It is my hope that your journey into music consciousness strikes the right balance between audio and silence, while improving your business or clinic environment.  Many people detox their bodies each spring and fall. Consider taking a music-fast at that time too.

Photo by Patricia Herlevi
Retreat to a quiet place

Refrain from playing any music

Refrain from watching TV, DVDs or videos

Refrain from listening to music online

Spend time in a natural setting

Do this for a week

To build music consciousness

Pay attention to activities that require music

Discern whether or not you could delete the music

Listen to your body when listening to music

Track your emotional and physical responses

When faced with music overload (from daily events), sit in silence for at least 30 minutes

Meditate more, watch TV and listen to the radio less

Tune into yourself

Clear the clutter from your mind

Sunday, March 13, 2011

In review--Brave Viking Violin

Susanne Lundeng
Kirkelig Kulturverksted

In 2004 I reviewed Norwegian fiddler-violinist Susanne Lundeng’s Strange Journey for my former website Cranky Crow World Music (2002-2007). While I found that album ambitious blending jazz and traditional music, her 2011 recording Mot (Courage) represents contemplative Nordic music where jazz, traditional, and classical intersect. Lundeng experiments with tonality on Imella where she’s joined by BØde Sinfonietta. On the remaining tracks she either flies solo or pairs off with a chamber musicians Min Ensemble, piano and accordion. While the songs moves along at a slower tempo, they possess a primal, untamed feel, such as on tracks 4 and 7 when the violin takes on a Hungarian gypsy quality.

I think the courage in the album’s title refers mostly to Imella (track 6) in which the violinist experiments with tonality. However, the dissonance on the track leaves me feeling uneasy. I prefer the more pastoral songs on the album. I realize many Northern European musicians enjoy exploring tonality, not sure the reason. If I lived in a cold and dark place for most of the year (I did this year), I’d be listening to tropical or Mediterranean music not music that leaves me feeling tense. Gaven with Lundeng’s violin swirling and whirling over the chamber ensemble strings, the lively NØktern where the violin leaps from grace notes, and the dreamy Havn with its clarinet solo and waltz-like violin and piano all hit the spot. These pieces portray enchantment, revelry, while leaving space for dreaming. You’ll even hear Lundeng sing on Havn.
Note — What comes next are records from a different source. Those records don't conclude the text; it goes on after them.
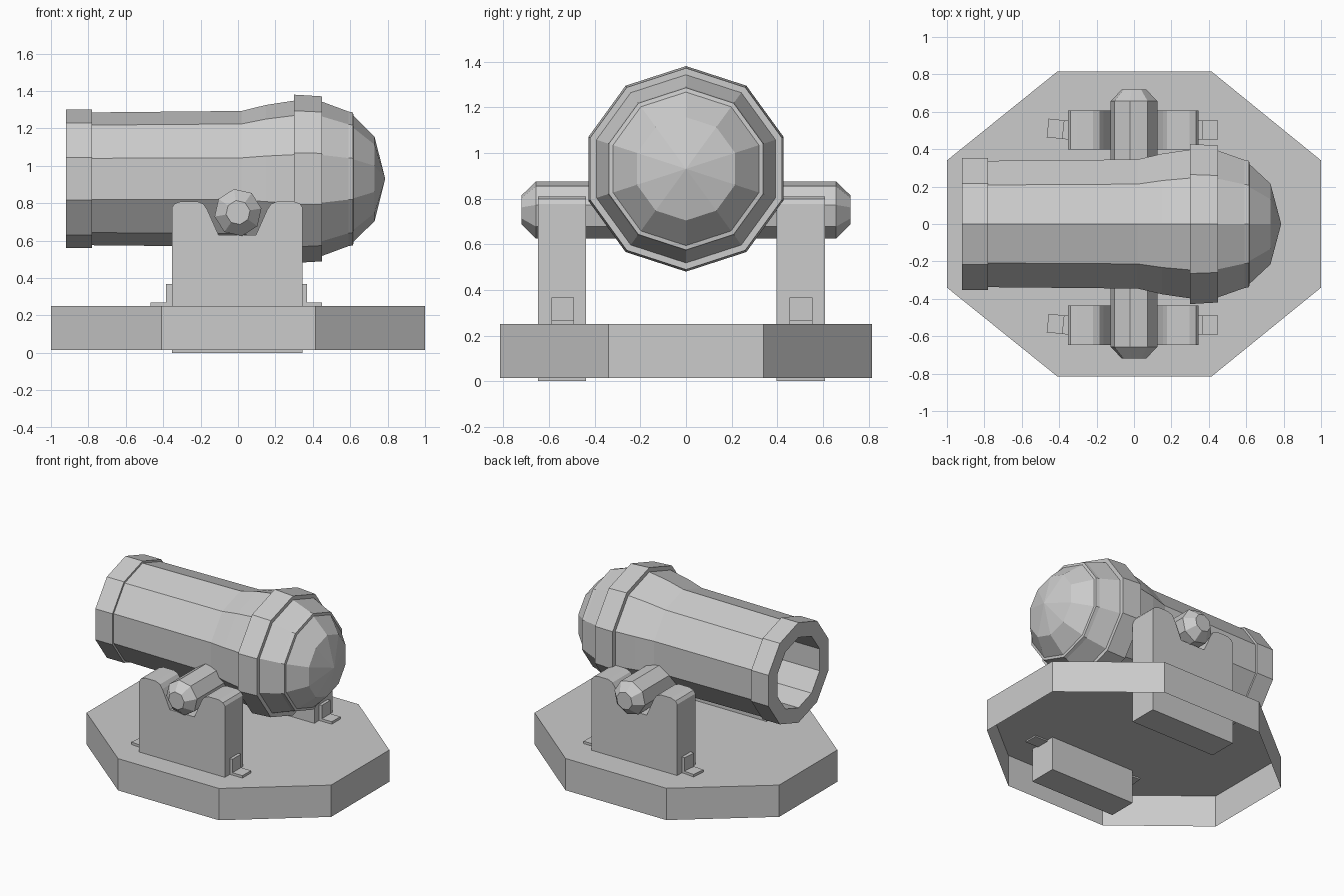
import bpy, bmesh, math
from mathutils import Vector, Matrix

if "Cube" in bpy.data.objects:
    bpy.data.objects.remove(bpy.data.objects["Cube"])


def finish(name, bm, fix_normals=True):
    if fix_normals:
        bmesh.ops.recalc_face_normals(bm, faces=bm.faces[:])
    mesh = bpy.data.meshes.new(name)
    bm.to_mesh(mesh)
    bm.free()
    obj = bpy.data.objects.new(name, mesh)
    bpy.context.collection.objects.link(obj)
    return obj


def lathe(name, profile, sides, place, start=0.0):
    """Faceted solid of revolution; place(along, a, b) maps to world space."""
    bm = bmesh.new()
    rings = []
    for along, r in profile:
        if r == 0:
            rings.append([bm.verts.new(place(along, 0, 0))])
        else:
            rings.append([bm.verts.new(place(along,
                          r * math.sin(start + math.tau * i / sides),
                          r * math.cos(start + math.tau * i / sides)))
                          for i in range(sides)])
    for a, b in zip(rings, rings[1:]):
        for i in range(sides):
            j = (i + 1) % sides
            quad = [a[i % len(a)], a[j % len(a)], b[j % len(b)], b[i % len(b)]]
            bm.faces.new(list(dict.fromkeys(quad)))
    return finish(name, bm)


def extrude(name, points, direction, cap_bottom=True):
    """Polygon extruded along a vector; optionally leaves the start open."""
    bm = bmesh.new()
    d = Vector(direction)
    a = [bm.verts.new(p) for p in points]
    b = [bm.verts.new(Vector(p) + d) for p in points]
    n = len(a)
    for i in range(n):
        j = (i + 1) % n
        bm.faces.new((a[i], a[j], b[j], b[i]))
    bm.faces.new(b)
    if cap_bottom:
        bm.faces.new(a[::-1])
    return finish(name, bm)


# Octagonal base, hollow and open underneath
outline = [(-0.41, -0.815), (0.415, -0.815), (1, -0.34), (1, 0.34),
           (0.415, 0.815), (-0.41, 0.815), (-1, 0.34), (-1, -0.34)]
extrude("base", [(x, y, 0.015) for x, y in outline], (0, 0, 0.235), False)

# Ten-sided barrel: bore, muzzle band, body, breech ring and domed cap
barrel = [(0.25, 0), (0.25, 0.26), (-0.92, 0.26), (-0.92, 0.37), (-0.78, 0.37),
          (-0.78, 0.355), (0.02, 0.363), (0.15, 0.395), (0.30, 0.418),
          (0.30, 0.45), (0.45, 0.441), (0.45, 0.412), (0.59, 0.36),
          (0.615, 0.355), (0.618, 0.336), (0.73, 0.226), (0.787, 0)]
lathe("barrel", barrel, 10, lambda t, a, b: (t, a, 0.93 + b))

# Trunnion pin with chamfered ends
pin = [(-0.72, 0), (-0.72, 0.065), (-0.657, 0.127), (0.657, 0.127),
       (0.72, 0.065), (0.72, 0)]
lathe("trunnion", pin, 8, lambda t, a, b: (a, t, 0.75 + b), math.radians(-10))

# Notched side brackets
half = [(0.35, 0.0), (0.35, 0.775), (0.335, 0.797), (0.30, 0.81), (0.215, 0.81),
        (0.18, 0.795), (0.16, 0.765), (0.10, 0.63)]
notch = half + [(-x, z) for x, z in reversed(half)]
for side, y in (("front", -0.648), ("back", 0.397)):
    extrude(side + "_bracket", [(x - 0.004, y, z) for x, z in notch],
            (0, 0.211, 0))

# L-shaped fixing plates at both ends of each bracket
ell = [(-0.02, 0.24), (0.10, 0.24), (0.10, 0.268), (0.018, 0.268),
       (0.018, 0.367), (-0.02, 0.367)]
for side, y in (("front", -0.54), ("back", 0.503)):
    for end, x, turn in (("right", 0.35, 0), ("left", -0.362, 180)):
        plate = extrude(f"{side}_{end}_plate",
                        [(px, -0.05, pz) for px, pz in ell], (0, 0.10, 0))
        tilt = 0 if end == "right" else -6
        plate.matrix_world = (Matrix.Translation((x, y, 0)) @
                              Matrix.Rotation(math.radians(turn + tilt), 4, 'Z'))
The folks at KKV draw a comparison between Lundeng and the Argentine composer Astor Piazzolla. While Lundeng possesses some fabulous musical chops and a gift as a composer, I think the comparison to the master bandoneon player is too far a stretch (he's one of my favorite modern composers along with Nino Rota of Fellini fame). Still, there’s nothing to scoff at here. The musicians give their best and break new ground. The violin playing sounds fabulous and might just hit the spot during contemplative moments.